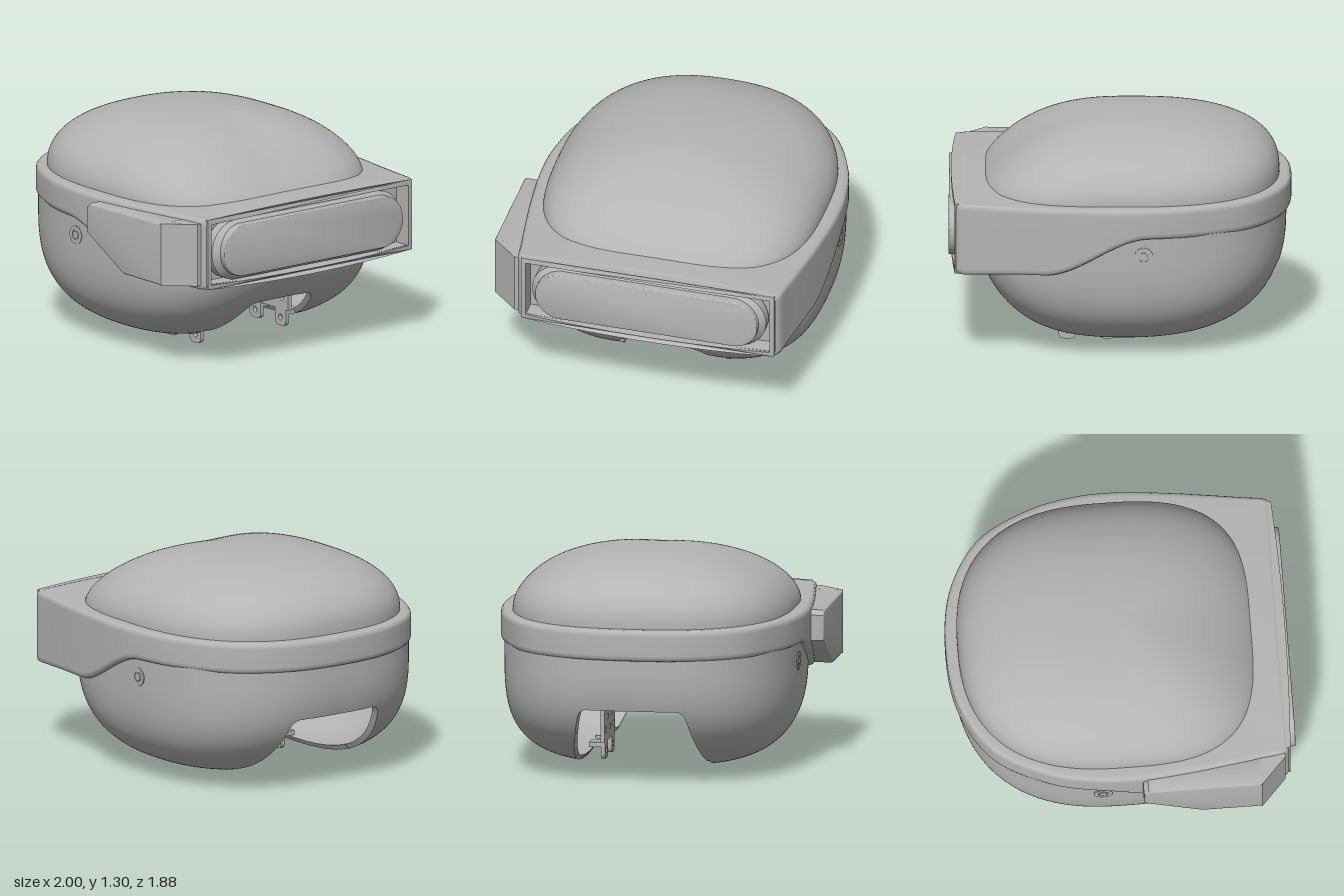
import * as THREE from 'three';
import { toCreasedNormals } from 'three/addons/utils/BufferGeometryUtils.js';

const CX = -0.02, CZ = -0.04;              // centre of the head in plan
const COLS = 240;
const smooth = THREE.MathUtils.smoothstep;

// Closed loop surface: rows run downwards or outwards, columns run around y
function loopSurface(rows, cols, point, skip = () => false) {
  const pos = [], idx = [];
  for (let i = 0; i < rows; i++) for (let j = 0; j < cols; j++) pos.push(...point(i, j));
  for (let i = 0; i < rows - 1; i++) for (let j = 0; j < cols; j++) {
    if (skip(i, j)) continue;
    const k = (j + 1) % cols, a = i * cols + j, b = i * cols + k, c = a + cols, d = b + cols;
    idx.push(a, b, c, b, d, c);
  }
  const g = new THREE.BufferGeometry();
  g.setAttribute('position', new THREE.Float32BufferAttribute(pos, 3));
  g.setIndex(idx);
  g.computeVertexNormals();
  return g;
}

// Plan radius of a rounded outline, longer at the back and squarer at the front
function planRadius(phi, front, back, side, pFront, pBack) {
  const c = Math.cos(phi), s = Math.sin(phi);
  const a = c > 0 ? front : back, p = c > 0 ? pFront : pBack;
  return Math.pow(Math.pow(Math.abs(c) / a, p) + Math.pow(Math.abs(s) / side, p), -1 / p);
}
const blend = (phi, front, side, back) => {
  const c = Math.cos(phi);
  return side + ((c > 0 ? front : back) - side) * c * c;
};
const domeRadius = phi => planRadius(phi, 0.825, 0.91, 0.82, 3.1, 2.5);
const shellRadius = phi => planRadius(phi, 0.88, 0.95, 0.865, 3, 2.55);
const at = (phi, r, y) => [CX + Math.cos(phi) * r, y, CZ + Math.sin(phi) * r];

function domePoint(phi, t) {
  const q = blend(phi, 2, 2.3, 2.6), e = blend(phi, 0.82, 0.5, 0.39), al = t * Math.PI / 2;
  return at(phi, domeRadius(phi) * Math.pow(Math.sin(al), 2 / q),
    0.93 + 0.37 * Math.pow(Math.max(0, Math.cos(al)), 2 * e));
}
function shellPoint(phi, t, k = 1) {
  const q = blend(phi, 2.05, 3.5, 2.5), al = t * Math.PI / 2;
  return at(phi, k * shellRadius(phi) * Math.pow(Math.max(0, Math.cos(al)), 2 / q),
    0.7 - k * 0.675 * Math.pow(Math.sin(al), 2 / q));
}
// Neck opening: arched notches at front and back joined along the bottom
function inOpening([x, y, z]) {
  const top = x > 0 ? 0.295 : 0.45;
  if (y > top) return false;
  let w = 0.4;
  if (y > 0.1) w = (x > 0 ? 0.31 : 0.39) - 0.08 * (y - 0.1) / (top - 0.1);
  const f = Math.max(0, (y - top + 0.045) / 0.045);
  return Math.abs(z - CZ) < w - 0.045 * (1 - Math.sqrt(1 - f * f));
}

function roundRect(hw, y0, y1, r) {
  const p = new THREE.Shape();
  p.moveTo(-hw + r, y0); p.lineTo(hw - r, y0);
  p.absarc(hw - r, y0 + r, r, -Math.PI / 2, 0); p.lineTo(hw, y1 - r);
  p.absarc(hw - r, y1 - r, r, 0, Math.PI / 2); p.lineTo(-hw + r, y1);
  p.absarc(-hw + r, y1 - r, r, Math.PI / 2, Math.PI); p.lineTo(-hw, y0 + r);
  p.absarc(-hw + r, y0 + r, r, Math.PI, Math.PI * 1.5);
  return p;
}
function polygon(points) { return new THREE.Shape(points.map(p => new THREE.Vector2(...p))); }
function hole(x, y, r) { return new THREE.Path().absarc(x, y, r, 0, Math.PI * 2, true); }
function extrude(shape, depth, bevel = 0, segments = 4) {
  return toCreasedNormals(new THREE.ExtrudeGeometry(shape, {
    depth, bevelEnabled: bevel > 0, bevelSize: bevel, bevelThickness: bevel, bevelSegments: segments, curveSegments: 16,
  }), 0.6);
}
// Slightly arched rectangle outline, subdivided along its long edges
function archedOutline(hw, y0, y1, arch) {
  const pts = [], N = 16;
  for (let i = 0; i <= N; i++) {
    const u = -1 + 2 * i / N;
    pts.push(new THREE.Vector2(hw * u, y0 + arch * u * u));
  }
  for (let i = N; i >= 0; i--) {
    const u = -1 + 2 * i / N;
    pts.push(new THREE.Vector2(hw * u, y1 - arch * u * u));
  }
  return pts;
}

export function createModel() {
  const model = new THREE.Group();
  const grey = new THREE.MeshStandardMaterial({ color: 0xb4b4b4, side: THREE.DoubleSide });
  grey.name = 'satinGrey';
  const add = (name, geometry, x = 0, y = 0, z = 0) => {
    const m = new THREE.Mesh(geometry, grey);
    m.name = name;
    m.position.set(x, y, z);
    model.add(m);
    return m;
  };
  const phiOf = j => j / COLS * Math.PI * 2;

  // Top dome
  add('topDome', loopSurface(34, COLS, (i, j) => i < 33 ? domePoint(phiOf(j), i / 32) : at(phiOf(j), domeRadius(phiOf(j)), 0.9)));

  // Lower shell, trimmed at the neck opening, with a rim and an inner wall
  const ends = [];
  for (let j = 0; j < COLS; j++) {
    let t = 0;
    while (t < 1 && !inOpening(shellPoint(phiOf(j), t))) t += 1 / 600;
    ends.push(Math.min(t, 1));
  }
  const wall = k => (i, j) => i === 0
    ? at(phiOf(j), k * shellRadius(phiOf(j)), 0.9)
    : shellPoint(phiOf(j), ends[j] * (i - 1) / 32, k);
  const outer = wall(1), inner = wall(0.96);
  add('lowerShell', loopSurface(34, COLS, outer));
  add('lowerShellRim', loopSurface(2, COLS, (i, j) => (i ? inner : outer)(33, j)));
  add('lowerShellLining', loopSurface(34, COLS, (i, j) => inner(33 - i, j)));

  // Brow band: wraps the head, deepens towards the visor, open at the front
  const half = [[0.955, 0.77], [0.935, 0.79], [0.8, 0.812], [0.65, 0.835], [0.35, 0.875], [0.03, 0.9],
    [-0.18, 0.89], [-0.45, 0.83], [-0.77, 0.655], [-0.95, 0.36]];
  const path = [...half, [-1, 0], ...half.map(([x, z]) => [x, -z]).reverse()];
  const ring = new THREE.CatmullRomCurve3(path.map(([x, z]) => new THREE.Vector3(x, 0, z))).getSpacedPoints(200);
  const sideCount = ring.length - 1;
  for (let i = 1; i < 16; i++) ring.push(new THREE.Vector3(0.955, 0, -0.77 + 1.54 * i / 16));
  const inset = [0, 0.035, 0.012, 0.003, 0, 0, 0.003, 0.012, 0.035, 0];
  const drop = [0, 0, 0.005, 0.018, 0.035, -0.035, -0.018, -0.005, 0, 0];
  add('browBand', loopSurface(10, ring.length, (i, j) => {
    const p = ring[j], phi = Math.atan2(p.z, p.x - CX), arch = (p.z / 0.77) ** 2;
    const front = smooth(p.x, 0.5, 0.95);
    const top = 0.935 + front * (0.024 - 0.018 * arch);
    const low = 0.752 - 0.227 * smooth(p.x, -0.17, 0.45) - front * (0.032 - 0.018 * arch);
    let r = Math.hypot(p.x - CX, p.z) - inset[i];
    if (i === 0) r = domeRadius(phi) * 0.97;
    if (i === 9) r = shellRadius(phi) * 0.94;
    return at(phi, r, (i < 5 ? top : low) - drop[i]);
  }, (i, j) => j >= sideCount && i === 4));

  // Visor frame: thin surround with a gently bowed front
  const frameShape = new THREE.Shape(archedOutline(0.765, 0.498, 0.955, 0.018));
  frameShape.holes.push(new THREE.Path(archedOutline(0.738, 0.53, 0.918, 0.012)));
  const frame = new THREE.ExtrudeGeometry(frameShape, { depth: 0.11, bevelEnabled: false });
  const fp = frame.attributes.position;
  for (let i = 0; i < fp.count; i++) {
    if (fp.getZ(i) > 0.05) fp.setZ(i, 0.11 + 0.025 * (1 - (fp.getX(i) / 0.77) ** 2));
  }
  add('visorFrame', toCreasedNormals(frame, 0.6), 0.853, 0, CZ).rotation.y = Math.PI / 2;
  add('visorBackPlate', new THREE.BoxGeometry(0.02, 0.4, 1.5), 0.84, 0.727, CZ);

  // Visor pod: flared base, flat face and a fine arc near each end
  add('visorPodBase', extrude(roundRect(0.672, 0.575, 0.862, 0.14), 0.06, 0.035, 1), 0.87, 0, CZ)
    .rotation.y = Math.PI / 2;
  add('visorPod', extrude(roundRect(0.666, 0.576, 0.872, 0.146), 0.13, 0.006), 0.864, 0, CZ)
    .rotation.y = Math.PI / 2;
  for (const s of [1, -1]) {
    const arc = add('visorArc', new THREE.TorusGeometry(0.125, 0.002, 6, 32, Math.PI), 0.998, 0.722, CZ + s * 0.52);
    arc.rotation.set(s * Math.PI / 2, Math.PI / 2, 0);
  }

  // Side cover on the left, with a slanted cheek running into the visor
  add('sideCover', extrude(polygon([[0.105, 0.735], [0.435, 0.555], [0.775, 0.555], [0.775, 0.9], [0.125, 0.89], [0.105, 0.87]]),
    0.15, 0.014), 0, 0, 0.771);
  const cheek = extrude(polygon([[0.776, -0.7], [0.93, -0.7], [0.93, -0.775], [0.785, -0.933], [0.776, -0.935]]), 0.373);
  add('sideCoverCheek', cheek, 0, 0.541, 0).rotation.x = -Math.PI / 2;

  // Side screws
  for (const s of [1, -1]) {
    const washer = new THREE.Shape().absarc(0, 0, 0.055, 0, Math.PI * 2);
    washer.holes.push(hole(0, 0, 0.03));
    const z = CZ + s * 0.861;
    add('screwWasher', extrude(washer, 0.014), -0.14, 0.645, z - 0.007);
    add('screwHead', new THREE.CylinderGeometry(0.024, 0.024, 0.016, 24), -0.14, 0.645, z).rotation.x = Math.PI / 2;
  }

  // Inner chassis: ceiling plate, drilled uprights and mounting tabs
  add('chassisPlate', new THREE.BoxGeometry(1.15, 0.03, 1.1), -0.06, 0.62, CZ);
  for (const s of [1, -1]) {
    const z = CZ + s * 0.32;
    const upright = polygon([[0, 0.1], [0.38, 0.1], [0.38, 0.61], [0, 0.61]]);
    for (const [x, y] of [[0.06, 0.17], [0.19, 0.17], [0.32, 0.17], [0.12, 0.24], [0.26, 0.24], [0.06, 0.5], [0.32, 0.5]])
      upright.holes.push(hole(x, y, 0.018));
    add('chassisUpright', extrude(upright, 0.024), 0, 0, z - 0.012);
    for (const x of [0.073, 0.308]) {
      const tab = roundRect(0.05, 0, 0.12, 0.03);
      tab.holes.push(hole(0, 0.05, 0.018));
      add('mountingTab', extrude(tab, 0.024), x, 0, z - 0.012);
      add('mountingFlange', new THREE.BoxGeometry(0.1, 0.028, 0.08), x, 0.086, z + s * 0.045);
    }
  }
  return model;
}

###

What to do:
Going through the entries above, count the lines that have the word "push" and state that count alone.

Completed exercise:
10